Although the corporate tax rate remained unchanged, tax bills for these owners could increase as more “loopholes” for deferred or forgiven taxes are closed.
Despite the situation, “there's never been a better time to incorporate than today because rates are lower than they were, the threshold has been increased and the ability to income-split has been enhanced,” noted Ross McShane, McLarty & Co.’s director of financial planning, in a budget-day interview.
“There is wonderful opportunity even without a further reduction in rate today.”
The combined corporate tax rate in Ontario, which stood at 18.6 per cent in 2007, was reduced according to a schedule previously set out by the Conservatives. It fell to 16.5 per cent as of 2008 and then 15.5 per cent in July 2010, its current level.
Firms nationwide will collectively pay around $28.6 billion in corporate taxes in 2010-11, about one-tenth of the total government revenues of $235.6 billion.
Tax paid will be down from $30.4 million in 2009-10 but then increase to $32.1 million next year.
The decision to hold the tax at 15.5 per cent likely did not meet the approval of the Chamber of Commerce, PricewaterhouseCoopers, and OCRI, all of which had called for further tax reductions before the budget.
“It's a matter of being competitive with other jurisdictions,” said Claude Haw, chief executive of OCRI, in a pre-budget interview.
“Companies look at what their tax situation is going to be if we locate here, and what incentives are in place for it.
“And it's not just locating here,” he continued. “Not a high number of companies pick up and move.
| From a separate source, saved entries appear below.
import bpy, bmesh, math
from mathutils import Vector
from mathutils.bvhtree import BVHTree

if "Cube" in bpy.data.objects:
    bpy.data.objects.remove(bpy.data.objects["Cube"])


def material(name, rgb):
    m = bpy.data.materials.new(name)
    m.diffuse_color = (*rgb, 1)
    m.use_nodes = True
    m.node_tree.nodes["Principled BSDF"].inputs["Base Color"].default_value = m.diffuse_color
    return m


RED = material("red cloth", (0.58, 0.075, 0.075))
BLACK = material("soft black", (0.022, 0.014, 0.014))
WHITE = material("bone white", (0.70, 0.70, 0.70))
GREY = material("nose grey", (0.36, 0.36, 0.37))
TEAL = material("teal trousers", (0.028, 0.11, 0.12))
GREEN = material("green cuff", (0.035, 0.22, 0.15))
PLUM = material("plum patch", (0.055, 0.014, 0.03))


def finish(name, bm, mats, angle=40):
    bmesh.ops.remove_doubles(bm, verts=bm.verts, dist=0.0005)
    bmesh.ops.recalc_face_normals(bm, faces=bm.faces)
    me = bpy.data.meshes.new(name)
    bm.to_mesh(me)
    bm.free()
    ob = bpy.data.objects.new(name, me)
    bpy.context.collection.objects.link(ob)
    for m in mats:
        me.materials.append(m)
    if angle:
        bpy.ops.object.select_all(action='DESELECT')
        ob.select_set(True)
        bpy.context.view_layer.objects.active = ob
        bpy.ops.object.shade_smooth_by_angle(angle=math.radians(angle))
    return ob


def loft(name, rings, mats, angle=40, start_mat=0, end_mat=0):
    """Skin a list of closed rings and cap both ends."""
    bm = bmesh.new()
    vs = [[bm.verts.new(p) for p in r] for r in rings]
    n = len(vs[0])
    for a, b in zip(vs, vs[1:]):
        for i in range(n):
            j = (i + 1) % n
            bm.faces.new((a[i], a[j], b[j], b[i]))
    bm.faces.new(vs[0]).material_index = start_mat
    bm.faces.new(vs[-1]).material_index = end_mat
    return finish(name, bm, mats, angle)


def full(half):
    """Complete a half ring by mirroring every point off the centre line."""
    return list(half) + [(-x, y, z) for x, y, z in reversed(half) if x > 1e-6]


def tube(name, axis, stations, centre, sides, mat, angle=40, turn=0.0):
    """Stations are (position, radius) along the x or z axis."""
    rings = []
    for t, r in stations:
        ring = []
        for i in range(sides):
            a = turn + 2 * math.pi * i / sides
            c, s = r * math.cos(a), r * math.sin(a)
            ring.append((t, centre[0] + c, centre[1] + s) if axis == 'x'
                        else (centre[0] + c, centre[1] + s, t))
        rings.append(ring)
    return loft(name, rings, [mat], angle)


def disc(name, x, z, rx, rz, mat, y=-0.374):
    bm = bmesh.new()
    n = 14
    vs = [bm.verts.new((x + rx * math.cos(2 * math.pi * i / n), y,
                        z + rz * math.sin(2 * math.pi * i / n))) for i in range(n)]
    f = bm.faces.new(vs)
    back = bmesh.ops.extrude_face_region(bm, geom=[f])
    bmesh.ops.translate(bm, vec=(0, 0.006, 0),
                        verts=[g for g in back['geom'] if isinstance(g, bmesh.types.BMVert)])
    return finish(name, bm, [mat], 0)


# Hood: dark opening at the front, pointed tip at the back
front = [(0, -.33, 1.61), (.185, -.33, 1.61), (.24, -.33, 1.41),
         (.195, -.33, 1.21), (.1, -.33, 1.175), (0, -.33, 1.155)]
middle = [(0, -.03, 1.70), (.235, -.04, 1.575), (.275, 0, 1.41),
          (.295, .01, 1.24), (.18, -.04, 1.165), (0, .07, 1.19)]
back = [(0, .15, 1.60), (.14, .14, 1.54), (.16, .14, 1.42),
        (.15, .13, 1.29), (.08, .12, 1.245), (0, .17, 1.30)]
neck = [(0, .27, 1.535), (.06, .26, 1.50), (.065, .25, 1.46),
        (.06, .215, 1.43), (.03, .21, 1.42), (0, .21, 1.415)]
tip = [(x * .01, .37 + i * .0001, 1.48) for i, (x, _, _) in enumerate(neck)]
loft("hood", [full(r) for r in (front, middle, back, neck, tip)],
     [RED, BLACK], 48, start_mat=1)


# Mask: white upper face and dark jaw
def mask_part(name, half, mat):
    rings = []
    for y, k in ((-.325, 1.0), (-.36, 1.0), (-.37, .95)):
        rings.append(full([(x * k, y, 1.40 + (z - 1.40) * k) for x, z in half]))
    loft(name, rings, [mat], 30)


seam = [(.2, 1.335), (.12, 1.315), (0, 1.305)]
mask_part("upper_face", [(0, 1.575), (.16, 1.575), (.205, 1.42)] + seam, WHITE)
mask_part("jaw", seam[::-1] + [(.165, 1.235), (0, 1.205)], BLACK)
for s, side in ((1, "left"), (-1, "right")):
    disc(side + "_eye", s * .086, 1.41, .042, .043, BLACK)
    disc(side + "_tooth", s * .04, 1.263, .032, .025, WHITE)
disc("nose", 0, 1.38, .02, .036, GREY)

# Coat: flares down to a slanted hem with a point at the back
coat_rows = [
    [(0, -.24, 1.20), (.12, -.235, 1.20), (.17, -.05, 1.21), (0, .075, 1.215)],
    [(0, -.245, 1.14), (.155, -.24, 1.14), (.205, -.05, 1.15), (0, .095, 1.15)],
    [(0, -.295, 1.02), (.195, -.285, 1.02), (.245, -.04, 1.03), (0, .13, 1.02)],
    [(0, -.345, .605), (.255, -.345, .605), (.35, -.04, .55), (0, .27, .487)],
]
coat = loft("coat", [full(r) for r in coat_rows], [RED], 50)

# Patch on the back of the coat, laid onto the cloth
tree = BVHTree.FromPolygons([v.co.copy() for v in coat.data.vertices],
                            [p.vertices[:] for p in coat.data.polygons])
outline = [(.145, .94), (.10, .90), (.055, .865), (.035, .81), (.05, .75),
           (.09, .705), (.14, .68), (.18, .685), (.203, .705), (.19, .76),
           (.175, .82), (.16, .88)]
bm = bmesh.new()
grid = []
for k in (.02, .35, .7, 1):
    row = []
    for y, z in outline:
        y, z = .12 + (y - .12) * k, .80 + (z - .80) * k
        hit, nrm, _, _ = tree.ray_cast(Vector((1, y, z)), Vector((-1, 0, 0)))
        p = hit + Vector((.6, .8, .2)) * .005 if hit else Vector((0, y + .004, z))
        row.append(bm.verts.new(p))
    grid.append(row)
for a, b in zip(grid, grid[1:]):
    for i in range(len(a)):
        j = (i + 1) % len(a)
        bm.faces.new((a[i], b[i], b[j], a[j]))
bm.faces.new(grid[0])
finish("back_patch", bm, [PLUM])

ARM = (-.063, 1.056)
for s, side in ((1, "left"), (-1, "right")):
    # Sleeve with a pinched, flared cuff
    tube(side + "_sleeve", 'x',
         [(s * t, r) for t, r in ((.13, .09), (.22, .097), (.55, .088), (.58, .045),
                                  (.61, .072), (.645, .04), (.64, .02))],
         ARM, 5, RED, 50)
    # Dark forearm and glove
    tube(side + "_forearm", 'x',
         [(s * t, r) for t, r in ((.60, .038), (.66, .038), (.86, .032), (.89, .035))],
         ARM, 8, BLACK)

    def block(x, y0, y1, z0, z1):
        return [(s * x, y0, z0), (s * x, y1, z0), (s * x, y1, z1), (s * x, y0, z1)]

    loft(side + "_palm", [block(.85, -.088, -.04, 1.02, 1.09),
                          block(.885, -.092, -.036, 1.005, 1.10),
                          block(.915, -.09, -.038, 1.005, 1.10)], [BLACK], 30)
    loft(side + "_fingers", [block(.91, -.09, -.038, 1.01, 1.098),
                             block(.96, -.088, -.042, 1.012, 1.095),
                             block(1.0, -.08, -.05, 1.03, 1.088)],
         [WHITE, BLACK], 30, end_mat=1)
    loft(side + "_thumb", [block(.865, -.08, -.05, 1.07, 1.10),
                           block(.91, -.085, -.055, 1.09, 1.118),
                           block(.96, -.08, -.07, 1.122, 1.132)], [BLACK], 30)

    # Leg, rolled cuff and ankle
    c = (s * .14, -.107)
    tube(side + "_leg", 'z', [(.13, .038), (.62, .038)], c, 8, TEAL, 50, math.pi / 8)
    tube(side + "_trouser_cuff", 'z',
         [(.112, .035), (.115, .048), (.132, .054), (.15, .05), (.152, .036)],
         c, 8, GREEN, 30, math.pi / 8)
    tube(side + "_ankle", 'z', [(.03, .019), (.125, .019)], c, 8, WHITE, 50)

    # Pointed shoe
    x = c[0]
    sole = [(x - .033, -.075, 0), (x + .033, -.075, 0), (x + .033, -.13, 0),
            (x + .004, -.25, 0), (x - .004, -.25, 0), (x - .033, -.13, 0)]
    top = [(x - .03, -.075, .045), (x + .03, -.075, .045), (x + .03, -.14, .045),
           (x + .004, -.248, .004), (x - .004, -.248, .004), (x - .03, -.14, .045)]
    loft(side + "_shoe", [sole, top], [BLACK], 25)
It's more likely they acquire a local company and then the decision is, do we keep it and grow, or do we wind it down.”
PricewaterhouseCoopers called for a corporate tax reduction and also noted that “high marginal personal tax rates,” which it said the government currently has, “reduce the return on investments in education, and discourage participation in the workforce by skilled individuals.”
As corporate tax cuts stalled, the government proposed a couple of individual taxation measures that could increase the personal tax load for small business owners and employees in startups.
“Some of the corporate interests will not be pleased by the tax loopholes we closed,” Finance Minister Jim Flaherty acknowledged during a budget-day briefing to journalists in the lockup.
Dividends vs. Salaries
There will be a small measure of relief for small corporations this year, which will receive an up-to $1,000 hiring credit to offset Employment Insurance premiums paid in 2010. This credit, which about 525,000 employers qualify for, is expected to reduce their payroll costs by a collective $165 million.
The government will also provide $50 million through 2013-14 to extend the targeted initiative for older workers, which is intended to help people in communities of less than 250,000, and provide $10 million until October to continue a work-sharing program giving employment insurance benefits to employees taking on a reduced work week to help out their company.
Still, as part of a “closing tax loopholes” package expected to yield $240 million in savings this year, individual pension plans would not be eligible for as generous of a tax deferral as they were in the past. Government savings on IPPs would be around $15 million.
Small business owners looking to draw a salary from their company would need to make catch-up contributions to their IPP through their existing RRSP assets, or their remaining RRSP room, as the case may be.
Further, upon retirement owners will need to draw down on their pension plans by a required minimum amount once they reach age 72, following similar requirements for when RRSPs are converted to Registered Retirement Income Funds.
“What that means, at the end of the day, is limited tax deferral and the minimum withdrawal amount is being adjusted,” Mr. McShane said.
An alternative for small business owners would be to instead receive “ineligible” dividends, or profits paid out of small business profits under $500,000. The tax rate would range from 0 per cent to 32.5 per cent, depending on the amount of the profit.
The government also noted there would be a review of current employee profit-sharing plans to see if “technical improvements” are required in this area, as it can be used to avoid Canada Pension Plan contributions and EI premiums since these profits are not paid as salaries.
Although these measures are not specifically billed as tax increases, Mr. McShane noted “the money needs to come from somewhere,” especially with the government running a projected $40.5 billion deficit in 2010-11, somewhat improved from a $55.6 billion deficit last year.
There are other measures passed that could see corporations paying more taxes, should they have a partnership or use flow-through shares.
Corporations with “significant interest” in a partnership would need to report partnership and corporation income in the same year, even if the partnership has a different fiscal year – stopping a past option for a tax deferral.
Capital gain tax benefits would also be reduced on donating flow-through shares, which already receive another tax benefit in the form of a deduction.